"How do you move on when you know there is a predator having access to young girls? And how does one go about feeling mentally ok, living in a world where leaders are actively allowing this to happen?" McCormack said Thursday.
"When I hit 'publish' at 8 am, Monday, February 25, 2019, I was exhausted, terrified, and alone, broken from a system that I've since learned was designed to break me, forcing me to choose between my own safety as a whistleblower and the safety of the teenage players Birarda remained on the field with."
Da Silva Rondeau, who maintained a top-10 world ranking throughout her career, spoke about being forced to leave her coach and centralize for training in order to receive Sport Canada funding (carding). She described a toxic environment, culminating in the Tokyo Olympics.
"(Tokyo) should have been one of my most memorable experiences," she said. "The only memory that I have left is this one: a video posted on social media by the new coach after my performance. In that video, after my fight, he mentioned that I had not lived up to his expectations, that it made him uncomfortable, and that I had not seized the opportunity to collect the medal that my country has been missing for 30 years. And that was extremely embarrassing for him and for Canada.
"Even though I complained to the different authorities, the coach in that video was able to continue working without even apologizing to me. I was isolated from the rest of the group at practice. . . I was forced to leave. And I had to end my boxing career prematurely for obvious mental health reasons."

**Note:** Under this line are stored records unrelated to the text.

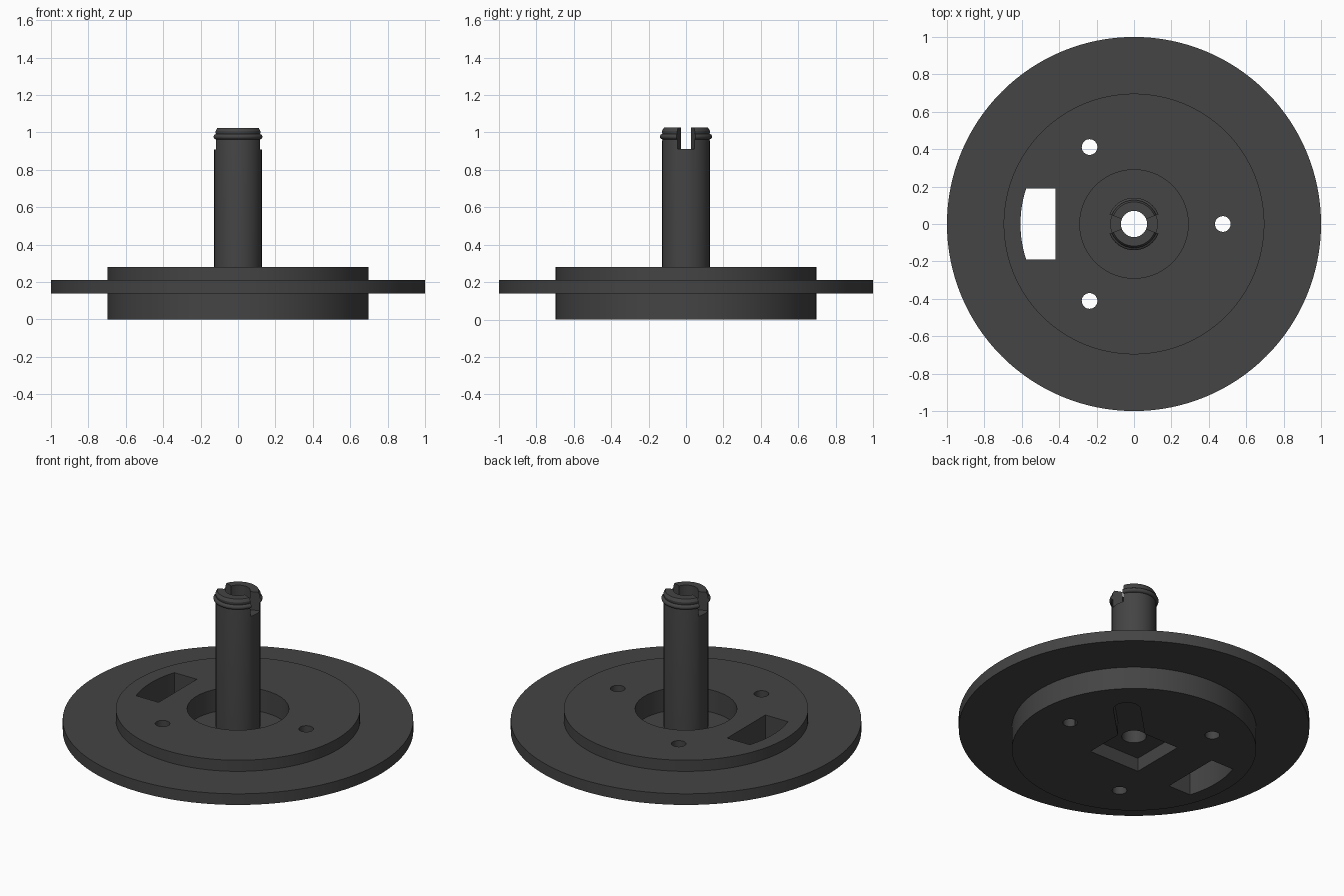
import bpy, bmesh, math

if "Cube" in bpy.data.objects:
    bpy.data.objects.remove(bpy.data.objects["Cube"])

SEG = 128
mat = bpy.data.materials.new("dark grey")
mat.diffuse_color = (0.058, 0.058, 0.058, 1)
mat.use_nodes = True
mat.node_tree.nodes["Principled BSDF"].inputs["Base Color"].default_value = mat.diffuse_color


def make(name, bm):
    bmesh.ops.recalc_face_normals(bm, faces=bm.faces)
    me = bpy.data.meshes.new(name)
    bm.to_mesh(me)
    bm.free()
    me.materials.append(mat)
    ob = bpy.data.objects.new(name, me)
    bpy.context.collection.objects.link(ob)
    return ob


def lathe(name, profile):
    """Revolve a closed (radius, z) loop about z."""
    bm = bmesh.new()
    rings = []
    for i in range(SEG):
        a = 2 * math.pi * i / SEG
        rings.append([bm.verts.new((r * math.cos(a), r * math.sin(a), z)) for r, z in profile])
    n = len(profile)
    for i in range(SEG):
        p, q = rings[i], rings[(i + 1) % SEG]
        for j in range(n):
            k = (j + 1) % n
            bm.faces.new((p[j], q[j], q[k], p[k]))
    return make(name, bm)


def prism(name, outline, z0, z1):
    """Extrude an xy outline from z0 to z1."""
    bm = bmesh.new()
    lo = [bm.verts.new((x, y, z0)) for x, y in outline]
    hi = [bm.verts.new((x, y, z1)) for x, y in outline]
    bm.faces.new(lo)
    bm.faces.new(hi)
    n = len(outline)
    for i in range(n):
        j = (i + 1) % n
        bm.faces.new((lo[i], lo[j], hi[j], hi[i]))
    return make(name, bm)


def arc(cx, cy, r, a0, a1, n):
    return [(cx + r * math.cos(a0 + (a1 - a0) * i / n),
             cy + r * math.sin(a0 + (a1 - a0) * i / n)) for i in range(n + 1)]


def cut(ob, cutters):
    """Subtract the cutters, bake the result and remove the cutters."""
    for c in cutters:
        c.hide_render = True
        m = ob.modifiers.new("cut", 'BOOLEAN')
        m.operation, m.solver, m.object = 'DIFFERENCE', 'EXACT', c
    dg = bpy.context.evaluated_depsgraph_get()
    me = bpy.data.meshes.new_from_object(ob.evaluated_get(dg))
    ob.modifiers.clear()
    ob.data = me
    for c in cutters:
        bpy.data.objects.remove(c)


# wide thin flange around the hub
flange = lathe("flange", [(0.68, 0.14), (1.0, 0.14), (1.0, 0.21), (0.68, 0.21)])

# hub with a round recess on top and a central bore
hub = lathe("hub", [(0.07, 0), (0.697, 0), (0.697, 0.28), (0.29, 0.28), (0.29, 0.14), (0.07, 0.14)])

# three bolt holes
cutters = []
for k in range(3):
    a = k * 2 * math.pi / 3
    cutters.append(prism("bolt_hole_cutter",
                         arc(0.475 * math.cos(a), 0.475 * math.sin(a), 0.042, 0, 2 * math.pi * 31 / 32, 31),
                         -0.1, 0.4))

# window with a curved outer side
w = math.asin(0.19 / 0.607)
cutters.append(prism("window_cutter",
                     [(-0.42, 0.19)] + arc(0, 0, 0.607, math.pi - w, math.pi + w, 16) + [(-0.42, -0.19)],
                     -0.1, 0.4))

# square socket underneath, with a round-ended slot from one corner
POCKET = 0.085
s = 0.176
cutters.append(prism("socket_cutter", [(-s, -s), (s, -s), (s, s), (-s, s)], -0.1, POCKET))
q = math.pi / 4
d = 0.077 * math.sqrt(0.5)
slot = [(0.1 - d, 0.1 + d), (0.1 + d, 0.1 - d)] + arc(0.325, 0.325, 0.077, q - math.pi / 2, q + math.pi / 2, 20)
cutters.append(prism("slot_cutter", slot, -0.1, POCKET - 0.002))
cut(hub, cutters)

# hollow stem with a rounded snap ring and a tapered tip
lip = [(0.126 + 0.014 * math.sin(t), 0.977 - 0.014 * math.cos(t))
       for t in [math.pi * i / 8 for i in range(9)]]
stem = lathe("stem", [(0.07, 0.14), (0.127, 0.14), (0.127, 0.955)] + lip +
             [(0.128, 0.995), (0.128, 1.008), (0.118, 1.025), (0.07, 1.025)])

# two radial notches at the tip
t = math.radians(21.5)
notches = []
for sx in (-1, 1):
    pts = [(sx * r * math.cos(t), y * r * math.sin(t))
           for r, y in ((0.03, -1), (0.2, -1), (0.2, 1), (0.03, 1))]
    notches.append(prism("notch_cutter", pts, 0.91, 1.1))
cut(stem, notches)

# smooth curved walls, sharp edges
for ob in (flange, hub, stem):
    bpy.ops.object.select_all(action='DESELECT')
    ob.select_set(True)
    bpy.context.view_layer.objects.active = ob
    bpy.ops.object.shade_smooth_by_angle(angle=math.radians(30))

Da Silva Rondeau was one of 121 boxers, including three-time world champion Mary Spencer and 12-time national flyweight champion Mandy Bujold, who wrote an open letter to Sport Canada in May calling for the resignation of high-performance director Daniel Trepanier.

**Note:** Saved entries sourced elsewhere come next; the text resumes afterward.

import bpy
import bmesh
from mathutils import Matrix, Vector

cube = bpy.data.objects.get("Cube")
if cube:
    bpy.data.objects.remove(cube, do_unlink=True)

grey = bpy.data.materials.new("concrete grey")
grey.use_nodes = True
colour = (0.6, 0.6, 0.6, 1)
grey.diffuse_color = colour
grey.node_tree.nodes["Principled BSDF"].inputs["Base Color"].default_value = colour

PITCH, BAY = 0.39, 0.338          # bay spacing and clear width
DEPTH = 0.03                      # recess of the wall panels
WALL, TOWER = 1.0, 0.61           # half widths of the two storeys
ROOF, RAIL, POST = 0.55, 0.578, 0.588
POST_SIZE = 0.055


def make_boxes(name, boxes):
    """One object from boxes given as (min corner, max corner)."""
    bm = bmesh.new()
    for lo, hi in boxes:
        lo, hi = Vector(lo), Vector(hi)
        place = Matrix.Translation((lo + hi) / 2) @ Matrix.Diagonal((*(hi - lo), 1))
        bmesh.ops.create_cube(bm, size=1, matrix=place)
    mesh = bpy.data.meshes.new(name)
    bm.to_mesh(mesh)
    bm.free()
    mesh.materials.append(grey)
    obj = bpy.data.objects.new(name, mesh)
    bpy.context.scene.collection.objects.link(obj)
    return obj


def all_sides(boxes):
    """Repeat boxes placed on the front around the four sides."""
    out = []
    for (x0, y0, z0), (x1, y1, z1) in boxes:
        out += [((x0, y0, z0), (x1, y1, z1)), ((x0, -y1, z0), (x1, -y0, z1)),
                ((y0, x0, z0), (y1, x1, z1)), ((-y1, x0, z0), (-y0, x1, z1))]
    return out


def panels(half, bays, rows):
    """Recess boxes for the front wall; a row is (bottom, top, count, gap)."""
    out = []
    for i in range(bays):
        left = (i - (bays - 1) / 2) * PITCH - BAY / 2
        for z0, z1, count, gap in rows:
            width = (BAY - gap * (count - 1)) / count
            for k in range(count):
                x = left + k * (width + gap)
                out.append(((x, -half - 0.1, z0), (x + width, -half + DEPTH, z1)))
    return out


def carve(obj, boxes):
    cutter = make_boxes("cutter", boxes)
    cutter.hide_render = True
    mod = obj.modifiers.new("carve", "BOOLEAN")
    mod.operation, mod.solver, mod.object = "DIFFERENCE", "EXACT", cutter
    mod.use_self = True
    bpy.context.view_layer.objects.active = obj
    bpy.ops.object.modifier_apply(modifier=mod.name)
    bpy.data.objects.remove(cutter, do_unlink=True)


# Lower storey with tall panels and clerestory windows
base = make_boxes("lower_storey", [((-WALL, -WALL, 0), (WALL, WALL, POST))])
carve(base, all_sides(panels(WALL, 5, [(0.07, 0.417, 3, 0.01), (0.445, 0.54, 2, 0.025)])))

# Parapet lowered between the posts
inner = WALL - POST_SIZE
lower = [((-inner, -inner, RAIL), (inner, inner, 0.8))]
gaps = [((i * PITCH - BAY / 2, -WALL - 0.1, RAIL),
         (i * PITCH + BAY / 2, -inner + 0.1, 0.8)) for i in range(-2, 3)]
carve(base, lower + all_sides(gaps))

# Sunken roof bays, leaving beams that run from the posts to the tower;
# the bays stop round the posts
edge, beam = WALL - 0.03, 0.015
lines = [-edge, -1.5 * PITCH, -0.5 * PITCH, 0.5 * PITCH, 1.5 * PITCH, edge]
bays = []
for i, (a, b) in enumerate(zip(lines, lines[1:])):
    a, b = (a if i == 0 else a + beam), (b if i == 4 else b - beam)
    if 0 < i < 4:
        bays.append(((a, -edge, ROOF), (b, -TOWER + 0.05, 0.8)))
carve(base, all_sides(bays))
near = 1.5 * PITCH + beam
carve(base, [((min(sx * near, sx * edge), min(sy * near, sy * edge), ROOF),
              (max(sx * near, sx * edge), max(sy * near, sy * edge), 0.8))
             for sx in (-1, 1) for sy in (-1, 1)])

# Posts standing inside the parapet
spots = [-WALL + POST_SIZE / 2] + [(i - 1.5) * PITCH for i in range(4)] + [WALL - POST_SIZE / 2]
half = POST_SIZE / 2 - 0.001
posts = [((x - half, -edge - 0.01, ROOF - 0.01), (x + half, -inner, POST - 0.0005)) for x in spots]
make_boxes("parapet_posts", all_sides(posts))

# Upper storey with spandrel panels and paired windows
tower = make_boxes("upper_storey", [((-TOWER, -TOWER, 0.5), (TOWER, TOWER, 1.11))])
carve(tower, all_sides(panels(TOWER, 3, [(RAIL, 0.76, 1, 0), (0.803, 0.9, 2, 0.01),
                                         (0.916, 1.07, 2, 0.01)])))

Four days later, Trepanier resigned.
"I was sued by the high-performance director following calling things out on social media . . . and I had to pay for lawyers out of pocket," Da Silva Rondeau said. "And so, it's very difficult when you think, 'Well, I'll share things publicly, but then we might be sued.'"
A judicial enquiry is crucial, she added, because "We're talking about building a system. And in order to build a system we need to work on something that is clean. We can't build on something that's dirty. We want to create something new."
Lafreniere also called for federal, provincial and territorial governments to join forces to create a national registry of predators and offenders.
"If there is no centralized registry or co-ordinated registries, then abusers and predators will continue to travel from sport to province to territory and to any role in sport which will set the stage for more abuse," she said.
The status of women study comes after an outcry from hundreds of athletes in several sports such as gymnastics and bobsled and skeleton about the toxic environments in their national federations.
Earlier this week, the Standing Committee on Canadian Heritage adopted a motion to summon all board meeting minutes, including in-camera meetings, since Jan. 1, 2018, from national sports organizations for gymnastics, soccer, rugby, skeleton/bobsleigh, swimming, and figure skating.
This report by The Canadian Press was first published Dec. 1, 2022.
Lori Ewing, The Canadian Press